Rebuilding lives—and peace—in Myanmar/Burma
Cyclone Nargis took everything from people in the affected areas of Myanmar (Burma). But the people of Burma/Myanmar are used to relying on themselves. So they banded together and did what they could—assessing the needs of devastated villages, collecting money and supplies, and arranging transportation.
AFSC is helping with these local efforts by partnering with Buddhist monks, who play an important role as respected leaders within the community. We also are providing opportunities for dialogue and learning, in addition to funding support for relief efforts.
A monk who worked with tsunami survivors went to Yangon two days after the cyclone struck. Not only did he and friends provide relief and rehabilitation to villagers, they also organized Buddhist rites for the dead.
And the leader of a group that promotes peace and tolerance among people of different faiths and ethnicities mobilized members who now provide basic supplies and rebuilding help to six communities. Their efforts have helped hundreds of students and families.
Read about our work in Myanmar/Burma online at www.afsc.org/burma
Truth in Recruitment activist in Chicago.
Learning the truth about military service
Students in Illinois and California got a reality check about military service this past summer, courtesy of AFSC.
In California, the AFSC-San Francisco office and the Oakland-based Bay-Peace ran a six day “boot camp” for students who had signed up for the military’s delayed enlistment program. Twenty-one young people met and talked with veterans, heard stories of how the military treated women, spoke with soldiers who had returned from war, and talked with soldiers’ families. In addition, the group visited Camp Pendleton, an area community college, and learned about peaceful alternatives to military service.
Several of the teens later decided against enlisting and now work with the AFSC’s counter-recruitment program.
Meanwhile, AFSC-Chicago’s Truth in Recruitment program trained twenty-four teens from thirteen different high schools as activists in the “Peace. Here…There…Everywhere” summer youth institute. Among other activities, the students learned about AFSC programs and issues; staffed an information table at an Arab Fest; made anti-war flyers, T-shirts, buttons, and blogs; and prepared presentations ranging from women in the military to a brochure on post-traumatic stress disorder.
After the first training session, six of the twelve students volunteered at the AFSC-Chicago AFSC office.
Protest rally in Waterloo.
Rights trampled in rush to deport immigrant workers
In mid May, nearly 400 workers in Iowa were detained in one of the largest single-site immigration raids in U.S. history. About 50 were released immediately on probation—mostly women with children.
Officials pressured most of the detainees to plead to criminal charges of identity theft and false use of a Social Security card, which carry a penalty of deportation, though few were involved in illegal activities.

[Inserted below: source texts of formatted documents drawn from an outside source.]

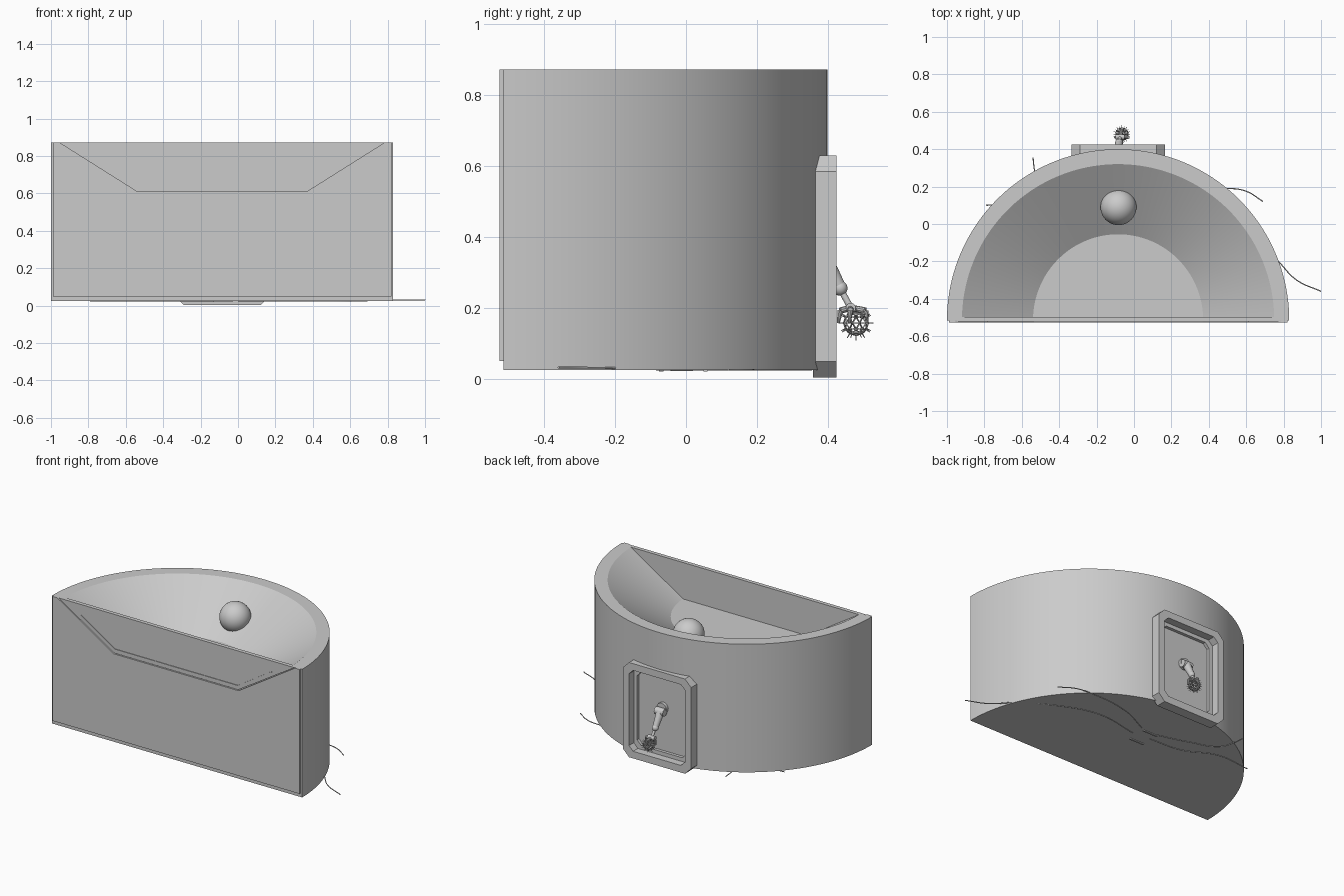
import bpy, bmesh, math
from mathutils import Vector

if "Cube" in bpy.data.objects:
    bpy.data.objects.remove(bpy.data.objects["Cube"])

CX, FRONT = -0.085, -0.515


def finish(name, bm, smooth=None):
    bmesh.ops.recalc_face_normals(bm, faces=bm.faces)
    me = bpy.data.meshes.new(name)
    bm.to_mesh(me)
    bm.free()
    ob = bpy.data.objects.new(name, me)
    bpy.context.collection.objects.link(ob)
    if smooth:
        bpy.ops.object.select_all(action='DESELECT')
        bpy.context.view_layer.objects.active = ob
        ob.select_set(True)
        bpy.ops.object.shade_smooth_by_angle(angle=math.radians(smooth))
    return ob


def prism(name, pts, y0, y1, hole=None):
    """Extrude an xz outline from y0 to y1, optionally as a ring around a matching hole."""
    bm = bmesh.new()
    n = len(pts)
    loops = [[bm.verts.new((x, y, z)) for x, z in p]
             for p, y in ([(pts, y0), (pts, y1)] + ([(hole, y1), (hole, y0)] if hole else []))]
    if not hole:
        bm.faces.new(loops[0])
        bm.faces.new(loops[1])
    pairs = [(0, 1)] if not hole else [(0, 1), (1, 2), (2, 3), (3, 0)]
    for a, b in pairs:
        for i in range(n):
            j = (i + 1) % n
            bm.faces.new((loops[a][i], loops[a][j], loops[b][j], loops[b][i]))
    return finish(name, bm)


def octagon(hw, z0, z1, c):
    return [(CX - hw, z0 + c), (CX - hw + c, z0), (CX + hw - c, z0), (CX + hw, z0 + c),
            (CX + hw, z1 - c), (CX + hw - c, z1), (CX - hw + c, z1), (CX - hw, z1 - c)]


def box(name, lo, hi):
    return prism(name, [(lo[0], lo[2]), (hi[0], lo[2]), (hi[0], hi[2]), (lo[0], hi[2])], lo[1], hi[1])


def rod(name, a, b, r0, r1=None, seg=16):
    a, b = Vector(a), Vector(b)
    bm = bmesh.new()
    bmesh.ops.create_cone(bm, cap_ends=True, segments=seg, radius1=r0,
                          radius2=r0 if r1 is None else r1, depth=(b - a).length)
    ob = finish(name, bm, 35)
    ob.location = (a + b) / 2
    ob.rotation_euler = (b - a).to_track_quat('Z', 'Y').to_euler()
    return ob


def ball(name, loc, r, seg=32):
    bm = bmesh.new()
    bmesh.ops.create_uvsphere(bm, u_segments=seg, v_segments=seg // 2, radius=r)
    ob = finish(name, bm, 60)
    ob.location = loc
    return ob


def wire(name, pts, r=0.003):
    cu = bpy.data.curves.new(name, 'CURVE')
    cu.dimensions, cu.bevel_depth, cu.bevel_resolution = '3D', r, 1
    cu.use_fill_caps = True
    sp = cu.splines.new('BEZIER')
    sp.bezier_points.add(len(pts) - 1)
    for bp, (x, y, z) in zip(sp.bezier_points, pts):
        bp.co = (x, y, z)
        bp.handle_left_type = bp.handle_right_type = 'AUTO'
    ob = bpy.data.objects.new(name, cu)
    bpy.context.collection.objects.link(ob)


# half-elliptical tank body with sloping basin
bm = bmesh.new()
N = 96
rings = []
for a, back, z in [(0.915, 0.40, 0.025), (0.915, 0.40, 0.873), (0.835, 0.32, 0.873), (0.455, -0.055, 0.632)]:
    rings.append([bm.verts.new((CX + a * math.cos(math.pi * i / N),
                                FRONT + (back - FRONT) * math.sin(math.pi * i / N), z))
                  for i in range(N + 1)])
for r, s in zip(rings, rings[1:]):
    for i in range(N):
        bm.faces.new((r[i], r[i + 1], s[i + 1], s[i]))
bm.faces.new(rings[0])
bm.faces.new(rings[3])
bm.faces.new([r[0] for r in rings] + [r[-1] for r in reversed(rings)])
body = finish("tank_body", bm, 30)

# recess in the back of the body
cutter = prism("recess_cutter", octagon(0.205, 0.05, 0.585, 0.03), 0.355, 0.6)
cutter.hide_render = True
cutter.hide_viewport = True
cut = body.modifiers.new("recess", 'BOOLEAN')
cut.object, cut.operation, cut.solver = cutter, 'DIFFERENCE', 'EXACT'

# chamfered back frame, with a thinner inner lip
prism("back_frame", octagon(0.25, 0.003, 0.63, 0.045), 0.358, 0.425, octagon(0.205, 0.05, 0.585, 0.03))
prism("back_frame_lip", octagon(0.21, 0.045, 0.59, 0.03), 0.354, 0.375, octagon(0.18, 0.075, 0.56, 0.03))

# front panel with trapezoid window
L, R = CX - 0.905, CX + 0.905
prism("front_panel", [(L, 0.05), (R, 0.05), (R, 0.873), (0.785, 0.873), (0.372, 0.613),
                      (-0.542, 0.613), (-0.955, 0.873), (L, 0.873)], -0.526, -0.508)
prism("front_window", [(0.779, 0.873), (0.368, 0.617), (-0.538, 0.617), (-0.949, 0.873)], -0.522, -0.496)

# thin trim strip following the window
outer = [(-0.785, 0.797), (-0.535, 0.638), (0.365, 0.638), (0.615, 0.797)]
inner = [(x, z + 0.008) for x, z in reversed(outer)]
prism("window_trim", outer + inner, -0.526, -0.51)
box("window_tab", (-0.15, -0.527, 0.637), (0.0, -0.515, 0.645))

# ball resting in the basin
ball("basin_ball", (CX + 0.002, 0.09, 0.745), 0.096, 48)

# bars and wires under the base
for i, y in enumerate((-0.07, 0.055)):
    box(f"base_bar_{i}", (-0.13, y - 0.006, 0.020), (-0.03, y + 0.006, 0.03))
Z = 0.025
wire("wire_right_front", [(0.0, -0.01, Z), (0.3, 0.03, Z), (0.55, -0.05, Z), (0.75, -0.18, 0.03),
                          (0.87, -0.30, 0.031), (1.0, -0.36, 0.031)])
wire("wire_right_back", [(0.0, 0.07, Z), (0.2, 0.16, Z), (0.495, 0.19, Z), (0.6, 0.175, Z), (0.69, 0.12, Z)])
wire("wire_left_back", [(-0.12, 0.06, Z), (-0.32, 0.12, Z), (-0.5, 0.2, Z), (-0.53, 0.28, Z), (-0.54, 0.355, Z)])
wire("wire_left_front", [(-0.12, 0.0, Z), (-0.35, 0.02, Z), (-0.55, 0.11, Z), (-0.79, 0.10, Z)])

# jointed arm in the recess
shoulder, elbow, wrist = (-0.083, 0.385, 0.345), (-0.08, 0.435, 0.255), (-0.075, 0.465, 0.2)
tip = Vector((-0.065, 0.48, 0.157))
rod("arm_mount", (-0.083, 0.35, 0.36), (-0.083, 0.375, 0.36), 0.036)
rod("arm_shoulder", (-0.115, 0.385, 0.345), (-0.05, 0.385, 0.345), 0.024)
rod("arm_upper", shoulder, elbow, 0.026, 0.018)
ball("arm_elbow", elbow, 0.021, 20)
rod("arm_lower", elbow, wrist, 0.009)
rod("arm_wrist", (-0.1, 0.465, 0.2), (-0.05, 0.465, 0.2), 0.014)

# fingers curling around the spiked ball
for k, (dx, dy) in enumerate([(-0.03, -0.015), (0.03, -0.015), (0.0, -0.04), (0.0, 0.025)]):
    base = Vector(wrist)
    knuckle = tip + Vector((dx * 1.1, dy * 1.1, 0.035))
    end = tip + Vector((dx * 1.25, dy * 1.25, 0.0))
    rod(f"finger_base_{k}", base, knuckle, 0.009, seg=10)
    rod(f"finger_tip_{k}", knuckle, end, 0.008, 0.004, seg=10)

# spiked ball: wire lattice with a spike on each corner
bm = bmesh.new()
bmesh.ops.create_icosphere(bm, subdivisions=2, radius=0.035)
dirs = [v.co.normalized() for v in bm.verts]
lattice = finish("spike_lattice", bm)
lattice.location = tip
wf = lattice.modifiers.new("lattice", 'WIREFRAME')
wf.thickness = 0.004
for k, d in enumerate(dirs):
    rod(f"spike_{k}", tip + d * 0.033, tip + d * 0.049, 0.0022, 0.001, seg=6)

Those released on probation may not leave the area or work. Many cannot feed their families or afford legal fees, and courts have been slow in scheduling proceedings.
AFSC, as part of the Immigrant Safety Network©, helped mobilize and coordinate the response of hundreds of people to assist in different capacities, including legal aid, “Know Your Rights” presentations, and humanitarian assistance. That help is ongoing.
“We provided a lot of brains and a lot of heart to the response when it was needed,” says Sandra Sanchez, director of AFSC’s Immigrants’ Voice Program in Des Moines. “Our reputation opened doors that would have been closed to anyone else.”
California condemns use of torture
On August 14, the California legislature passed a resolution aimed at preventing doctors, psychologists, and other health professionals from taking part in coercive interrogations at any U.S. military prisons. Several professional organizations have passed similar resolutions, but California is the first state to do so.
AFSC, Physicians for Social Responsibility–Los Angeles, and the Program for Torture Victims coordinated the two-year campaign in favor of the resolution.
“The resolution calls attention to the intolerable dilemma that torture presents when those who are supposed to be the healers in our society are involved in the abuse of prisoners,” said Eisha Mason, associate regional director for the AFSC Southwest Regional Office based in Los Angeles.
More information is available at www.afsc.org/stoptorture.